Sassafras shelter is a large 2-level shelter with covered tables, benches for cooking, and plenty of nearby camping. I arrived around 5:00pm to find that there were already 15 hikers in the shelter, and several more congregating around the tables. I wedged myself into the upper level, having decided earlier that day that I was going to give “sheltered life” another try. Besides, I didn’t want to set up my tent in the rain. I changed into dry clothes and snacked while listening to 2 drunken section hikers (fortunately southbound) discuss solutions to the worlds problems. I also recognized the familiar faces of the Hiker Bubble from my earlier attempt to stay in a shelter. I learned that this group were calling themselves the “Hootin’ Hoodlums,” and all 9 of them were present and accounted for. Those pesky kids…
I went to sleep late, enjoyed the thunderstorm and rattat-tat pelting rain on the metal roof. Then the symphony of snoring, farting, shifting sleeping bags began. It was oddly comforting to be part of the pack.
I woke just after sunrise feeling well rested, but too lazy to get out of my warm sleeping bag. I was only 21 miles from my next stop at Fontana Dam, but saw no point in pushing myself to get there in one day. Hiking in the morning mist was beautiful, and cool, and peaceful. The birds even sounded echo-ey. Green was annihilating Brown in the war of color dominance over the landscape.
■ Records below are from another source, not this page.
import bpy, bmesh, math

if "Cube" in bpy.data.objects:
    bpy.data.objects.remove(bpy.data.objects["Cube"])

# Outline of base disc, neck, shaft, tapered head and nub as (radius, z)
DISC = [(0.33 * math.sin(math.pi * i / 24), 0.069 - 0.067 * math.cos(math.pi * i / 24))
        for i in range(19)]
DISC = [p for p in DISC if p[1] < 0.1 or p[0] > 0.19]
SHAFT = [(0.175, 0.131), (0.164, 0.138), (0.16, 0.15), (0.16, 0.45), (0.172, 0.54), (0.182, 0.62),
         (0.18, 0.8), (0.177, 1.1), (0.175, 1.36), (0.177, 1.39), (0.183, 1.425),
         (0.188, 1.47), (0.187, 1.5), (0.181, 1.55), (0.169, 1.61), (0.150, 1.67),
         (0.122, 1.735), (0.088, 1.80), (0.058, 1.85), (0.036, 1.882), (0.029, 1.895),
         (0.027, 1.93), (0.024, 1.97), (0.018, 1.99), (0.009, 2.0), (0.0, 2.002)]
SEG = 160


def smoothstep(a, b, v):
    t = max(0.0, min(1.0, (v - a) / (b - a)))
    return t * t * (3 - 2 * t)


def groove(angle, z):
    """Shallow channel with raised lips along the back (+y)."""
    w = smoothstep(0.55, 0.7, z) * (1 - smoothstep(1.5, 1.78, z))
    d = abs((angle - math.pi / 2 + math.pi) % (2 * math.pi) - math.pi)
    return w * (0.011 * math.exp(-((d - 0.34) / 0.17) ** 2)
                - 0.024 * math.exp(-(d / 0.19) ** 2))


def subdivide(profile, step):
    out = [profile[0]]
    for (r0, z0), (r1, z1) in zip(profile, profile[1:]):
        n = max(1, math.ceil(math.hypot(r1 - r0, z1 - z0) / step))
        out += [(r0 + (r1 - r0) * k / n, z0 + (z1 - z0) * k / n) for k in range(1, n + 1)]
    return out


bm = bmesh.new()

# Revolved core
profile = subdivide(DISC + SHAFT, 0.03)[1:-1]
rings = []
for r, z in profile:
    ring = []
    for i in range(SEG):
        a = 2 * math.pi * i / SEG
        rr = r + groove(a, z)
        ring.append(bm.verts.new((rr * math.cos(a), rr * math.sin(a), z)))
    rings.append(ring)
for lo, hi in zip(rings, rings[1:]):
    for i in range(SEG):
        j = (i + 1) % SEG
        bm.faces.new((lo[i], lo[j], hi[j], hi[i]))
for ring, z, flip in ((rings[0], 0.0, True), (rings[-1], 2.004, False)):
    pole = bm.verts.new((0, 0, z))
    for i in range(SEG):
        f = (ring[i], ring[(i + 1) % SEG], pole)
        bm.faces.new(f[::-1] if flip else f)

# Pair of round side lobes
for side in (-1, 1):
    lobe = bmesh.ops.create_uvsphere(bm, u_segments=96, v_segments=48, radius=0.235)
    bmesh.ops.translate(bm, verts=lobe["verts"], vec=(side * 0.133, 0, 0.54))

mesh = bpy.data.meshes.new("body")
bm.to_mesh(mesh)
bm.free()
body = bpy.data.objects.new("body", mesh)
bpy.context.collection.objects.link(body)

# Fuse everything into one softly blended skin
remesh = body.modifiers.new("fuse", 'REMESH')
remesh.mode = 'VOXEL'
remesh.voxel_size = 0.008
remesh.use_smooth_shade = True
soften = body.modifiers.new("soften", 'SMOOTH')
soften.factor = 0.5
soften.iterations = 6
I ran into several of the Hoodlums at a road crossing called Steacoah Gap. Some kind soul had left a pile of bananas and apples which we all ate together. Trail Magic like this was becoming so common that I barely thought about how unusual it would be to discover that someone had left free fruit for a group of homeless-looking people to snack on if we were back in the city.
The calories from the fruit went to good use as we climbed a section called “Jacob’s Ladder.” There was never a point that it was steep enough we had to use our hands as well as our feet to climb, but it was steep enough to feel like an accomplishment when we reached the summit. There were periodic owl-like sounds echoing from the forest above and behind me. A pair of the Hoodlums (Rabbit and Tim) that happened to be hiked with me answered back with a hoot of their own. So, this is why they call themselves the Hootin’ Hoodlums, I thought, and well…I guess it’s a more natural form of noise pollution than honking horns and cell phones ringing. I couldn’t resist the urge to sound my own barbaric bray. I knew it might be presumptuous to include myself as another Hooter, and hoped that my “Hee-Haaw” would conjure images of a valiant pack mule, rather than a stubborn Jackass.
The “Hootin’ Hoodlums” joined me at a shelter just a few miles away from Fontana Dam. This time, I was firmly entrenched in the shelter by the time they arrived, we hadn’t had rain all day, and space wasn’t much of an issue. We had all hiked the same terrain, under the same conditions for several days and my social barriers were fading (a bit).
Several of us gathered firewood, and soon we had a cozy campfire going. Stories, and trail names, were exchanged. One hiker, named Mountain Goat (so named because he carried the skull of a goat that had been poached on his property) noticed that I didn’t have a zip-lock bag big enough for my iPad and gave me one as extra protection from the rain. This time, when the “does anyone want to try this?” questions started floating around, they looked at me too. The dehydrated beef stroganoff is delicious.
Those pesky kids…